■ **Your objective**:
Please report how many lines of the listing hold the word "rest". Add nothing to the number.

<<<<

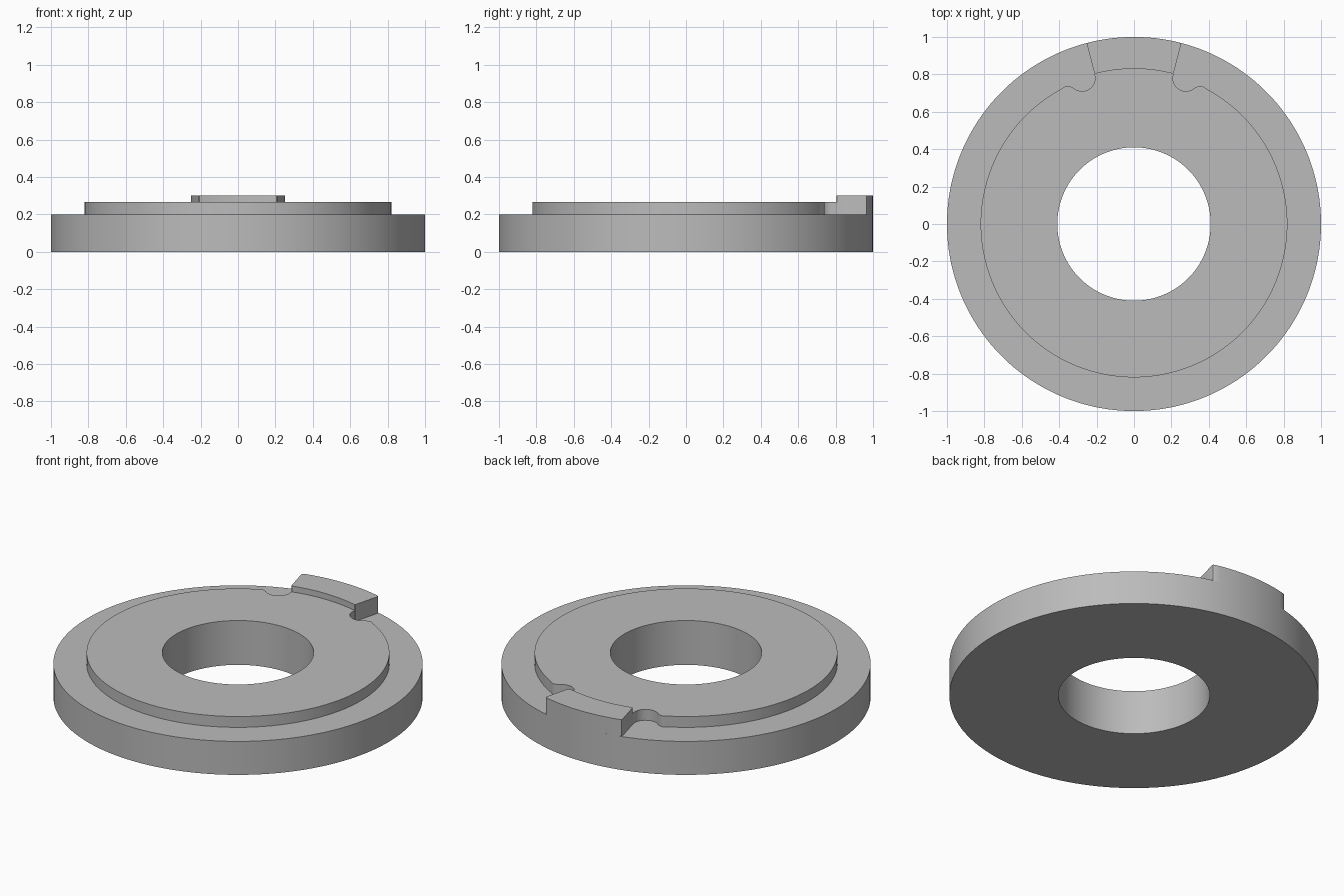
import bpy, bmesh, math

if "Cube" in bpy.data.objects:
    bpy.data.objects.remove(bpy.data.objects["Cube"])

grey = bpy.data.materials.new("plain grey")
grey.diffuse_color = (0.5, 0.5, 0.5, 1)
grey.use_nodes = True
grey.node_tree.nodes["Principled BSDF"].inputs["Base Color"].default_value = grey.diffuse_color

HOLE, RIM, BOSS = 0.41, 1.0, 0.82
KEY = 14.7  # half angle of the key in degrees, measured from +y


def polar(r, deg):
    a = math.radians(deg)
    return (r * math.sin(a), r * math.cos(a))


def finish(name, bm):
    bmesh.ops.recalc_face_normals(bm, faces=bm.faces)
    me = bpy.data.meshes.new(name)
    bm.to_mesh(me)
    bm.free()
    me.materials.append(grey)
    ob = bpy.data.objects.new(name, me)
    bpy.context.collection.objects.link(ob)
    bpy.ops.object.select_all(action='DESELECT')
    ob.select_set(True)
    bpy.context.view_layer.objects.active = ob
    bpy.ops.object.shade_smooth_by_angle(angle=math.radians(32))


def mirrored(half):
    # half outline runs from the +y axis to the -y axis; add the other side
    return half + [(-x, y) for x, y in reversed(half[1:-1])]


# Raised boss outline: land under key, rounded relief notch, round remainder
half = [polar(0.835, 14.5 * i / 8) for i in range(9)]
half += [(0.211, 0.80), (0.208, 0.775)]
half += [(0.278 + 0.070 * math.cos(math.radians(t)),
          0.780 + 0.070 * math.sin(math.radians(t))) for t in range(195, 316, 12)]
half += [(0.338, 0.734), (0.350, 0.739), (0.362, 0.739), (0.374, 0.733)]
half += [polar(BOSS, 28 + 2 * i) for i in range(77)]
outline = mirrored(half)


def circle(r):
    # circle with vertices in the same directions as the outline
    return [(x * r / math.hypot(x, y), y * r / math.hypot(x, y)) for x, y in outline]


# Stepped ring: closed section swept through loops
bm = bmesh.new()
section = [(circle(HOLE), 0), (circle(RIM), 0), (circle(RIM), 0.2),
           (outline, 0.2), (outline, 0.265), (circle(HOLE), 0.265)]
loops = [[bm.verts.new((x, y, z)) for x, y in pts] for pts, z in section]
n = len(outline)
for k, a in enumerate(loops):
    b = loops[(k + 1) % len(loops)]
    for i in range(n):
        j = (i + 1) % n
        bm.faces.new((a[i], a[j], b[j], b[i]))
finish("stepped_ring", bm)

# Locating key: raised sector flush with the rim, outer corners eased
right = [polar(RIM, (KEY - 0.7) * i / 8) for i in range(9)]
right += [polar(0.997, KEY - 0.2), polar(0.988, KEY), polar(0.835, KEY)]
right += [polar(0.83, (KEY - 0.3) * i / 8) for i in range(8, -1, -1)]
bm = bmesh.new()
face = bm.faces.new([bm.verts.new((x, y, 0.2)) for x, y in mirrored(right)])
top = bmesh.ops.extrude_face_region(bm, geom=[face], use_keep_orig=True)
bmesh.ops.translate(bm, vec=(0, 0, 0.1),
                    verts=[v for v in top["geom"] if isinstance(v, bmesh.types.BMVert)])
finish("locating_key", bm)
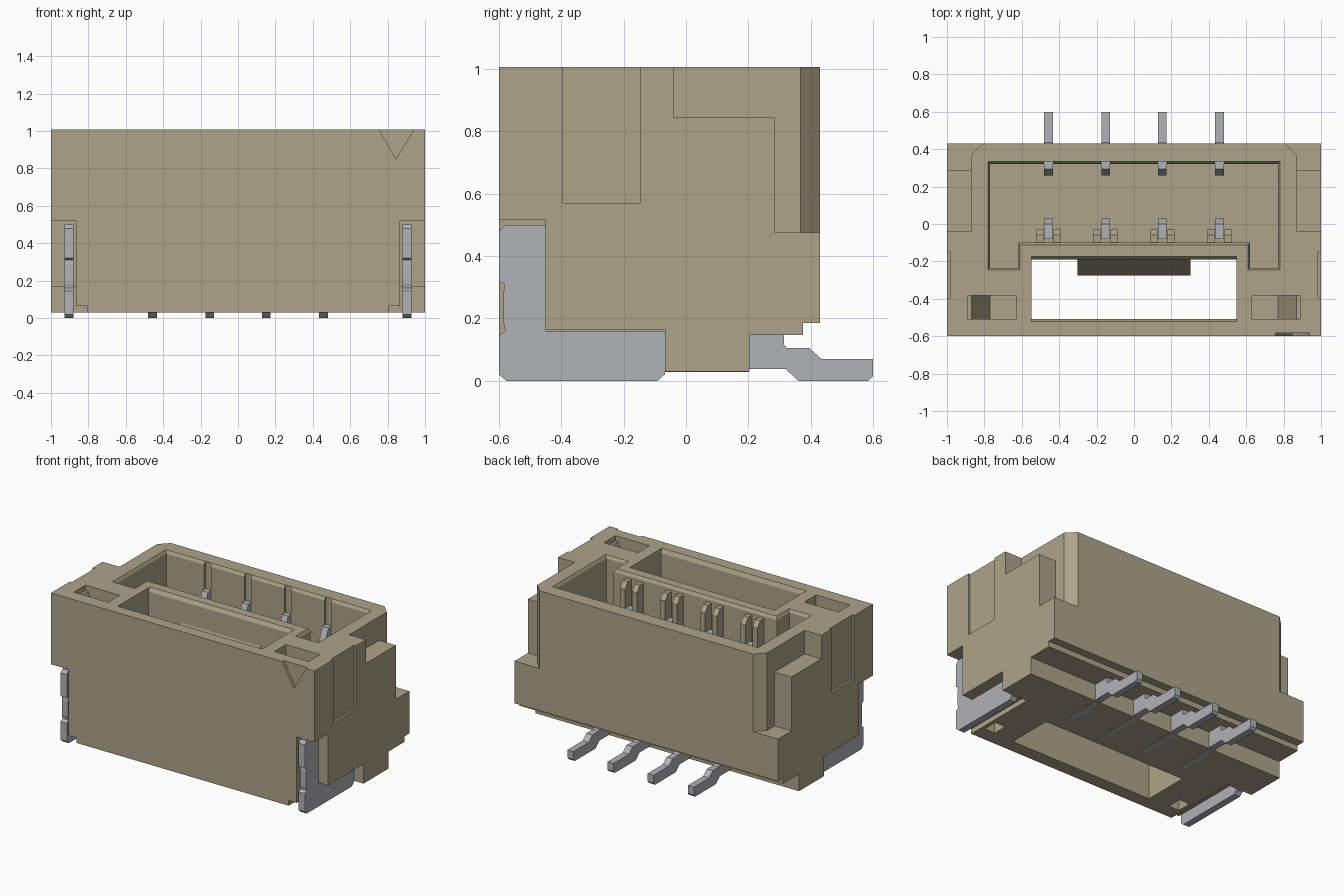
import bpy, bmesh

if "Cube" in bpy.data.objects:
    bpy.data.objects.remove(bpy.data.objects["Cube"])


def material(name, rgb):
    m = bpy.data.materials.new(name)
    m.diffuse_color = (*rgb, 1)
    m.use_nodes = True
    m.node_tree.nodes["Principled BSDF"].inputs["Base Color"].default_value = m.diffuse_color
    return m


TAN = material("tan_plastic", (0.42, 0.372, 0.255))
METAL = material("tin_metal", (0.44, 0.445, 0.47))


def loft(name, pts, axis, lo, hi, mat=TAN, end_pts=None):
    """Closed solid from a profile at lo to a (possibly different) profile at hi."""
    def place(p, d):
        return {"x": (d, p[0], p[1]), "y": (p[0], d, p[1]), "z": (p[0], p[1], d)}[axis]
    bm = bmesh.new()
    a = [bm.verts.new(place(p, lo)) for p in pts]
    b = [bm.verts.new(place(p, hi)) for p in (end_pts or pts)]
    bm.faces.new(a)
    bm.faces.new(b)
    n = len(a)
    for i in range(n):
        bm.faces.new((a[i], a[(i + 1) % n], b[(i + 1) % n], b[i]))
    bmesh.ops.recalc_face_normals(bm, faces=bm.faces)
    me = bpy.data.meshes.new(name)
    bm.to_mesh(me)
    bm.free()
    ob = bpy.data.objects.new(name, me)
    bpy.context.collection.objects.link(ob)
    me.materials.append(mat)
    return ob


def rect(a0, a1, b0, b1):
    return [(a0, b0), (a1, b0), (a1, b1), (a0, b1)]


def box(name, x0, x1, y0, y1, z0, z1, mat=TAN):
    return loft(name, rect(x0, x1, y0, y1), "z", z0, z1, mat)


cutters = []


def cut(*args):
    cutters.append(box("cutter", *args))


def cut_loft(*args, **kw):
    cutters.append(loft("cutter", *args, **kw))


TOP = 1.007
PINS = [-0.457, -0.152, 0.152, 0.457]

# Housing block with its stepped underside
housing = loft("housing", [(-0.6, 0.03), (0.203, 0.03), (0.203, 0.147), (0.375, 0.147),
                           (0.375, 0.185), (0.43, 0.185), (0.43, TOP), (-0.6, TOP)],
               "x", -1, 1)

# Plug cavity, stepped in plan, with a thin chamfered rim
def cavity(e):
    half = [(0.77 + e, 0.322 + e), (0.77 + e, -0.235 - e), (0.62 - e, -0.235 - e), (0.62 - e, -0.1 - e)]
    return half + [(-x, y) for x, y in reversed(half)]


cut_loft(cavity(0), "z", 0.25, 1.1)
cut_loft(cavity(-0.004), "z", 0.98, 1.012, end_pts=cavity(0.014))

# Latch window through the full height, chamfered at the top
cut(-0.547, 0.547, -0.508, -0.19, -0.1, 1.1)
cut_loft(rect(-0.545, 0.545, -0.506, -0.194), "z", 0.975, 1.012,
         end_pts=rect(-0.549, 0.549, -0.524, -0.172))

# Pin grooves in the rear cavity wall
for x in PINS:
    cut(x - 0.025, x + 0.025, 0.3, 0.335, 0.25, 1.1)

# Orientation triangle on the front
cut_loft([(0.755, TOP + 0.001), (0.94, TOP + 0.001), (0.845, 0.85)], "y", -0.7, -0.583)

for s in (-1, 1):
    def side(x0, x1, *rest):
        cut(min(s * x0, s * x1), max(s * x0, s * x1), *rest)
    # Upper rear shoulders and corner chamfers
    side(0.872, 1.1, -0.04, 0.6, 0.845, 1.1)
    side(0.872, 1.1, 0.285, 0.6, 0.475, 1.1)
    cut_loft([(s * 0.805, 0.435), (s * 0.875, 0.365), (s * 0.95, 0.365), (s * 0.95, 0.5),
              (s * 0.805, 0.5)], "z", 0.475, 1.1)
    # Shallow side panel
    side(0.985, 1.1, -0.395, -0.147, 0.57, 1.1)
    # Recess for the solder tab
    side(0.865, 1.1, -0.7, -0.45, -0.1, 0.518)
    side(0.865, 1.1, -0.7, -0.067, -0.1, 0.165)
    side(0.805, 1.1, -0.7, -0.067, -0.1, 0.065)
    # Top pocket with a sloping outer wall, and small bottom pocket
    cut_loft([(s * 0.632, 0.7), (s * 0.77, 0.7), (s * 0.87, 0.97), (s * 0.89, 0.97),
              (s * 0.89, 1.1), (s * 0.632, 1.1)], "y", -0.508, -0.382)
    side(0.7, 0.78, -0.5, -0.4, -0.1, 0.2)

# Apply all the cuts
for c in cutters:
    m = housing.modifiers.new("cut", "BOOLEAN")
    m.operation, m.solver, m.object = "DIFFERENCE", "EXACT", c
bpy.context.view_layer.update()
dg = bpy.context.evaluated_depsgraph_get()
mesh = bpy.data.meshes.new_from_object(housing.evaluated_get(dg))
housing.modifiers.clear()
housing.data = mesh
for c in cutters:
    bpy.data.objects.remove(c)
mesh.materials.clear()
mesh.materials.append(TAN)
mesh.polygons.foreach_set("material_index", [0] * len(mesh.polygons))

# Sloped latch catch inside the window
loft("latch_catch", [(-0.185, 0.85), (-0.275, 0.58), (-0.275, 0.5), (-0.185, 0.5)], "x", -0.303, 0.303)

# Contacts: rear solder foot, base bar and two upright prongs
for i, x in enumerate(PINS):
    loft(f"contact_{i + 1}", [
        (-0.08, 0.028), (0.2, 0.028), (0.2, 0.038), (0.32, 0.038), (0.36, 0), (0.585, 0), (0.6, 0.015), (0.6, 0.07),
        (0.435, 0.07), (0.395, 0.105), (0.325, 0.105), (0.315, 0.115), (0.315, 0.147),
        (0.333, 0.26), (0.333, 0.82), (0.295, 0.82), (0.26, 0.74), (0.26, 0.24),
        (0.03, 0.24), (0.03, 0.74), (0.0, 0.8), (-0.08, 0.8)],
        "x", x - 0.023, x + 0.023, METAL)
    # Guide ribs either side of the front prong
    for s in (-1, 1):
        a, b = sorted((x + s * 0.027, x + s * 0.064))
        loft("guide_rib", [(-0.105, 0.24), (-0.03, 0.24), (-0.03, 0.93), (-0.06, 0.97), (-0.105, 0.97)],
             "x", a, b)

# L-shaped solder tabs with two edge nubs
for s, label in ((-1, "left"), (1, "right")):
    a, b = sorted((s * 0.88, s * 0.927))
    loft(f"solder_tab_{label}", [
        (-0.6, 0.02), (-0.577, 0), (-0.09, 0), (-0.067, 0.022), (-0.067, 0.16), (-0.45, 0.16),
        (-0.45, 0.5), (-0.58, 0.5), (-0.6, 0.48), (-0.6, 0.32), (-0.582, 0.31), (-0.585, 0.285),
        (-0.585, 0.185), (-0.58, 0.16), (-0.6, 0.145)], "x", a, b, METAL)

>>>>

■ **Solution below**:
2